_TASK INPUT:_
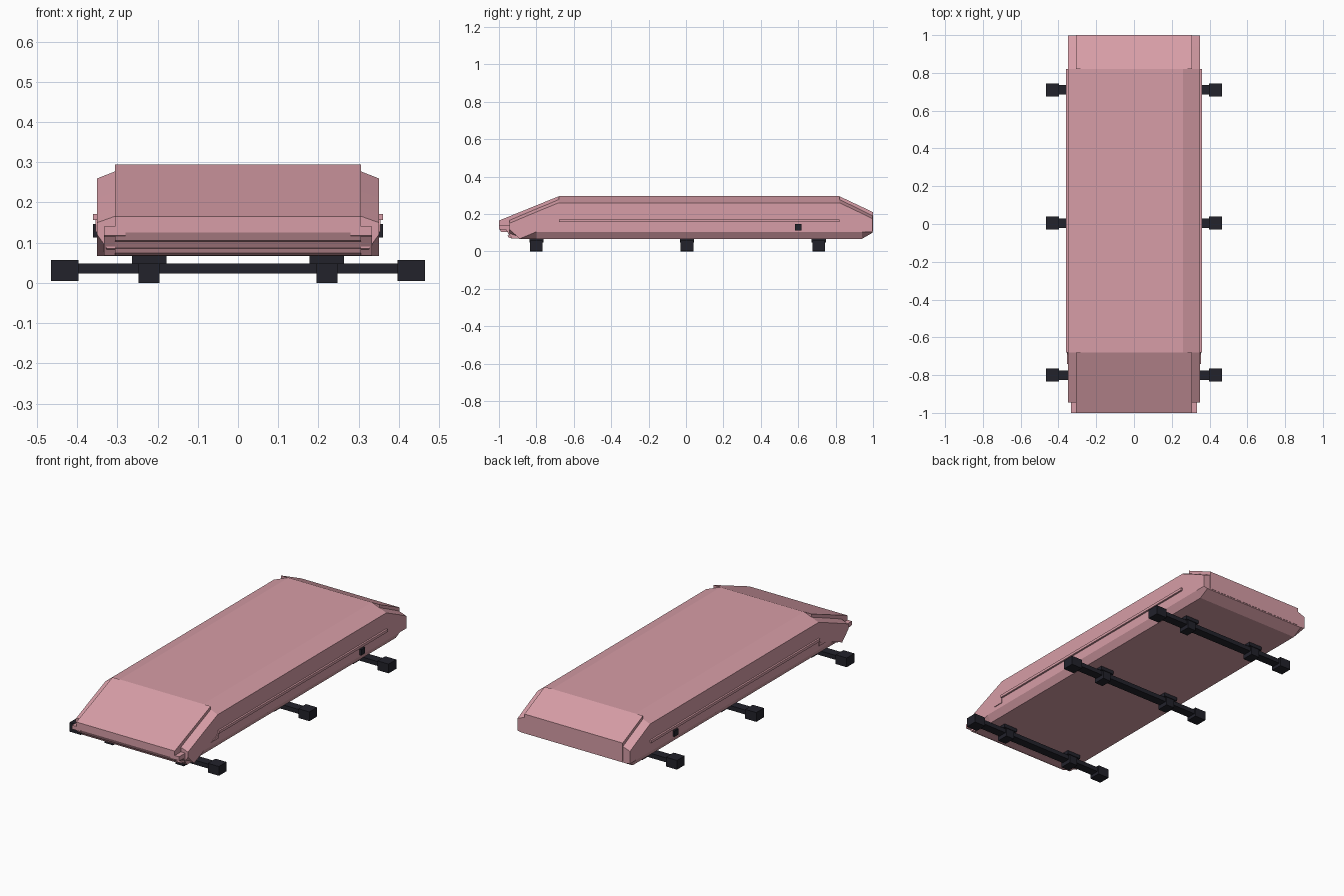
import bpy
import bmesh

cube = bpy.data.objects.get("Cube")
if cube:
    bpy.data.objects.remove(cube, do_unlink=True)


def material(name, rgb):
    m = bpy.data.materials.new(name)
    m.use_nodes = True
    m.diffuse_color = (*rgb, 1)
    m.node_tree.nodes["Principled BSDF"].inputs["Base Color"].default_value = (*rgb, 1)
    return m


pink = material("dusty pink", (0.68, 0.34, 0.385))
black = material("blue black", (0.016, 0.016, 0.024))


def finish(name, bm, mat):
    bmesh.ops.recalc_face_normals(bm, faces=bm.faces)
    mesh = bpy.data.meshes.new(name)
    bm.to_mesh(mesh)
    bm.free()
    mesh.materials.append(mat)
    ob = bpy.data.objects.new(name, mesh)
    bpy.context.collection.objects.link(ob)
    return ob


def loft(name, rings, mat):
    """Skin a row of matching closed sections and cap both ends."""
    bm = bmesh.new()
    rows = [[bm.verts.new(p) for p in ring] for ring in rings]
    n = len(rows[0])
    for a, b in zip(rows, rows[1:]):
        for i in range(n):
            j = (i + 1) % n
            bm.faces.new((a[i], a[j], b[j], b[i]))
    bm.faces.new(rows[0])
    bm.faces.new(rows[-1])
    return finish(name, bm, mat)


def prism(name, x0, x1, profile, mat):
    """Side profile of (y, z) points extruded from x0 to x1."""
    return loft(name, [[(x, y, z) for y, z in profile] for x in (x0, x1)], mat)


def box(name, x, y, z, mat):
    return prism(name, *x, [(y[0], z[0]), (y[1], z[0]), (y[1], z[1]), (y[0], z[1])], mat)


def mirrored(ob):
    mod = ob.modifiers.new("mirror", "MIRROR")
    mod.use_axis[0] = True
    return ob


# Hull: stations of y, roof, shoulder, sill and floor heights
stations = [
    (-0.945, 0.182, 0.150, 0.120, 0.085),
    (-0.890, 0.206, 0.173, 0.067, 0.067),
    (-0.800, 0.244, 0.211, 0.105, 0.067),
    (-0.680, 0.295, 0.260, 0.105, 0.067),
    (0.820, 0.295, 0.260, 0.105, 0.067),
    (0.940, 0.236, 0.203, 0.105, 0.067),
    (0.998, 0.207, 0.174, 0.105, 0.100),
]
rings = []
for y, roof, shoulder, sill, floor in stations:
    half = [(0.26, roof), (0.35, shoulder), (0.35, sill), (0.325, floor)]
    rings.append([(x, y, z) for x, z in half] + [(-x, y, z) for x, z in reversed(half)])
loft("hull", rings, pink)

# Raised sloping end panels
prism("front_slope", -0.306, 0.306,
      [(-0.68, 0.295), (-1, 0.165), (-1, 0.125), (-0.99, 0.105), (-0.955, 0.103),
       (-0.945, 0.087), (-0.955, 0.085), (-0.95, 0.075), (-0.93, 0.068), (-0.68, 0.07)], pink)
prism("back_slope", -0.306, 0.306,
      [(0.82, 0.295), (1, 0.21), (1, 0.106), (0.82, 0.15)], pink)

# Nose corners
mirrored(prism("nose_corner_bracket", 0.28, 0.333,
               [(-1, 0.14), (-1, 0.118), (-0.985, 0.115), (-0.93, 0.115), (-0.93, 0.14)], pink))
mirrored(prism("nose_corner_filler", 0.30, 0.333,
               [(-0.965, 0.12), (-0.93, 0.068), (-0.87, 0.068), (-0.87, 0.12)], pink))

# Side rail with its hooked front end
mirrored(box("side_rail", (0.34, 0.36), (-0.68, 0.82), (0.156, 0.171), pink))
mirrored(prism("rail_hook", 0.34, 0.354,
               [(-0.68, 0.158), (-0.69, 0.145), (-0.74, 0.127), (-0.68, 0.127)], pink))
mirrored(box("side_socket", (0.34, 0.36), (0.583, 0.617), (0.113, 0.146), black))

# Cross bars with end blocks and mounts
for place, y in (("front", -0.8), ("middle", 0.005), ("back", 0.71)):
    box(place + "_cross_bar", (-0.41, 0.41), (y - 0.025, y + 0.025), (0.023, 0.048), black)
    mirrored(box(place + "_end_block", (0.396, 0.465), (y - 0.034, y + 0.034),
                 (0.005, 0.057), black))
    mirrored(box(place + "_upper_mount", (0.178, 0.263), (y - 0.038, y + 0.038),
                 (0.047, 0.069), black))
    mirrored(box(place + "_lower_mount", (0.195, 0.247), (y - 0.034, y + 0.034),
                 (0.0, 0.05), black))
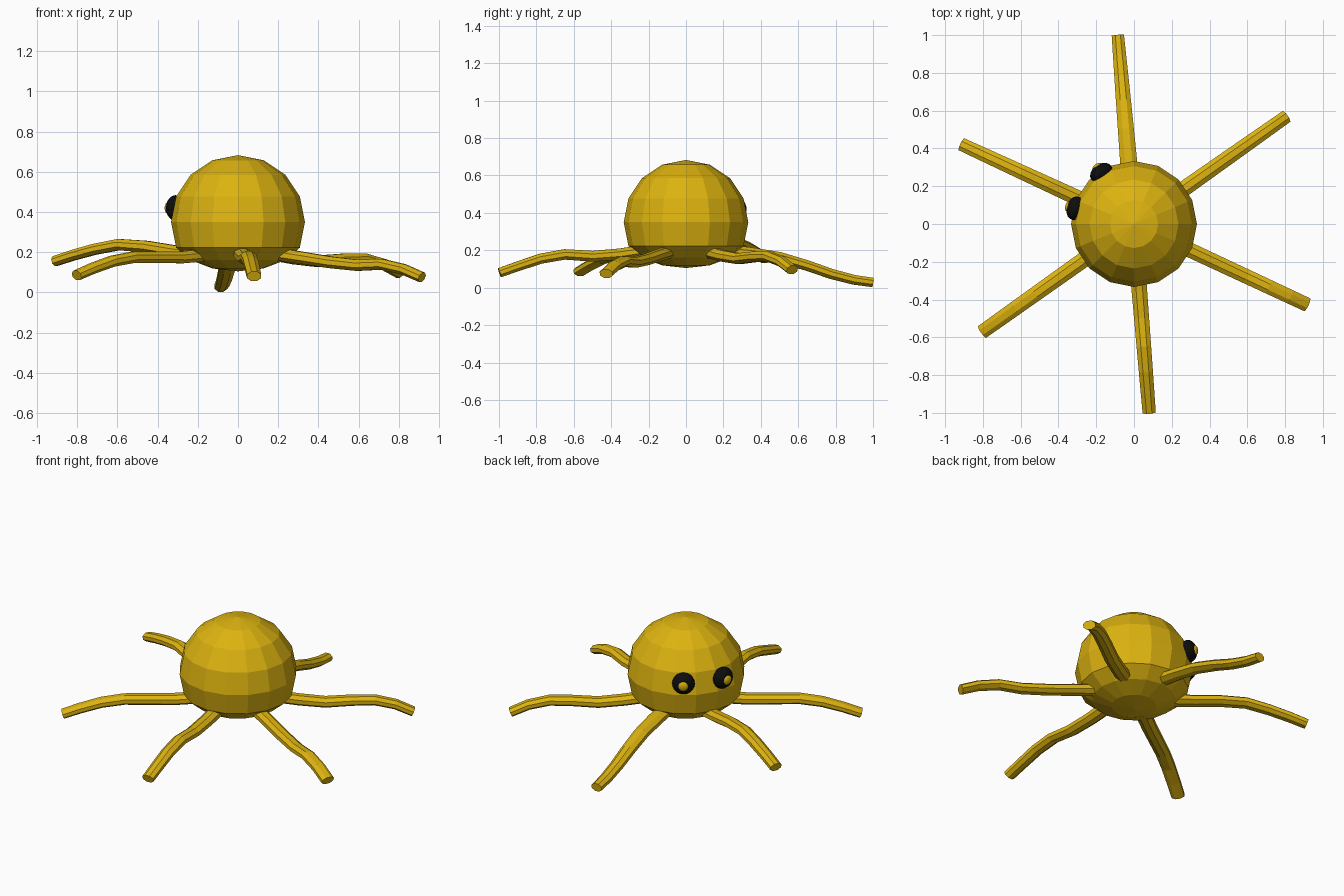
import bpy, bmesh
from math import sin, cos, pi, radians
from mathutils import Vector, Matrix

if "Cube" in bpy.data.objects:
    bpy.data.objects.remove(bpy.data.objects["Cube"])


def material(name, color):
    m = bpy.data.materials.new(name)
    m.diffuse_color = color
    m.use_nodes = True
    m.node_tree.nodes["Principled BSDF"].inputs["Base Color"].default_value = color
    return m


gold = material("golden yellow", (0.72, 0.45, 0.005, 1))
black = material("black", (0.004, 0.004, 0.004, 1))


def finish(name, bm, mat):
    bmesh.ops.recalc_face_normals(bm, faces=bm.faces)
    mesh = bpy.data.meshes.new(name)
    bm.to_mesh(mesh)
    bm.free()
    mesh.materials.append(mat)
    ob = bpy.data.objects.new(name, mesh)
    bpy.context.collection.objects.link(ob)
    return ob


# Body: faceted ball with a flattened underside
R, MID, RIM, BOTTOM = 0.333, 0.35, 0.222, 0.105
bm = bmesh.new()
bmesh.ops.create_uvsphere(bm, u_segments=16, v_segments=8, radius=R)
for v in bm.verts:
    v.co.z += MID
    if v.co.z < RIM - 0.01:
        v.co.z = RIM - (RIM - v.co.z) * (RIM - BOTTOM) / (RIM - MID + R)
finish("body", bm, gold)


# Legs: eight-sided tapering tubes that follow a wavy height profile
STATIONS = (0.22, 0.35, 0.5, 0.65, 0.78, 0.9, 1.0)


def leg(name, azimuth, reach, heights, w0, w1):
    bm = bmesh.new()
    out = Vector((cos(radians(azimuth)), sin(radians(azimuth)), 0))
    side = Vector((-out.y, out.x, 0))
    path = [out * r * reach + Vector((0, 0, z)) for r, z in zip(STATIONS, heights)]
    rings = []
    last = len(path) - 1
    for i, p in enumerate(path):
        tangent = (path[min(i + 1, last)] - path[max(i - 1, 0)]).normalized()
        up = tangent.cross(side)
        width = w0 + (w1 - w0) * i / last
        thick = 0.062 - 0.012 * i / last
        ring = []
        for k in range(8):
            a = (k + 0.5) * pi / 4
            ring.append(bm.verts.new(p + side * cos(a) * width * 0.54 + up * sin(a) * thick * 0.54))
        rings.append(ring)
    for a, b in zip(rings, rings[1:]):
        for k in range(8):
            bm.faces.new((a[k], a[(k + 1) % 8], b[(k + 1) % 8], b[k]))
    bm.faces.new(rings[0])
    bm.faces.new(rings[-1])
    finish(name, bm, gold)


leg("front_leg", -85.4, 1.0, (0.2, 0.18, 0.168, 0.178, 0.155, 0.115, 0.08), 0.085, 0.07)
leg("front_left_leg", -25.0, 1.01, (0.19, 0.172, 0.15, 0.135, 0.14, 0.115, 0.075), 0.08, 0.075)
leg("back_left_leg", 35.2, 0.985, (0.19, 0.17, 0.155, 0.165, 0.167, 0.14, 0.095), 0.085, 0.07)
leg("back_leg", 94.9, 1.002, (0.2, 0.185, 0.162, 0.118, 0.073, 0.042, 0.028), 0.095, 0.065)
leg("back_right_leg", 155.2, 1.005, (0.19, 0.205, 0.228, 0.238, 0.215, 0.185, 0.155), 0.085, 0.07)
leg("front_right_leg", 215.4, 0.985, (0.185, 0.175, 0.175, 0.175, 0.155, 0.12, 0.085), 0.085, 0.075)


# Eyes: flattened black domes, each with a small golden pupil
def dome(name, azimuth, distance, depth, radius, mat):
    bm = bmesh.new()
    bmesh.ops.create_uvsphere(bm, u_segments=20, v_segments=10, radius=1)
    place = (Matrix.Rotation(radians(azimuth), 4, "Z")
             @ Matrix.Translation((distance, 0, 0.42))
             @ Matrix.Diagonal((depth, radius, radius, 1))
             @ Matrix.Rotation(pi / 2, 4, "Y"))
    bm.transform(place)
    finish(name, bm, mat)


for label, azimuth in (("left", 122.5), ("right", 165)):
    dome(label + "_eye", azimuth, 0.322, 0.046, 0.064, black)
    dome(label + "_pupil", azimuth, 0.362, 0.014, 0.028, gold)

_TO DO:_ Search the entries for "Matrix" and show every line that has it.

_SOLUTION:_
from mathutils import Vector, Matrix
    place = (Matrix.Rotation(radians(azimuth), 4, "Z")
             @ Matrix.Translation((distance, 0, 0.42))
             @ Matrix.Diagonal((depth, radius, radius, 1))
             @ Matrix.Rotation(pi / 2, 4, "Y"))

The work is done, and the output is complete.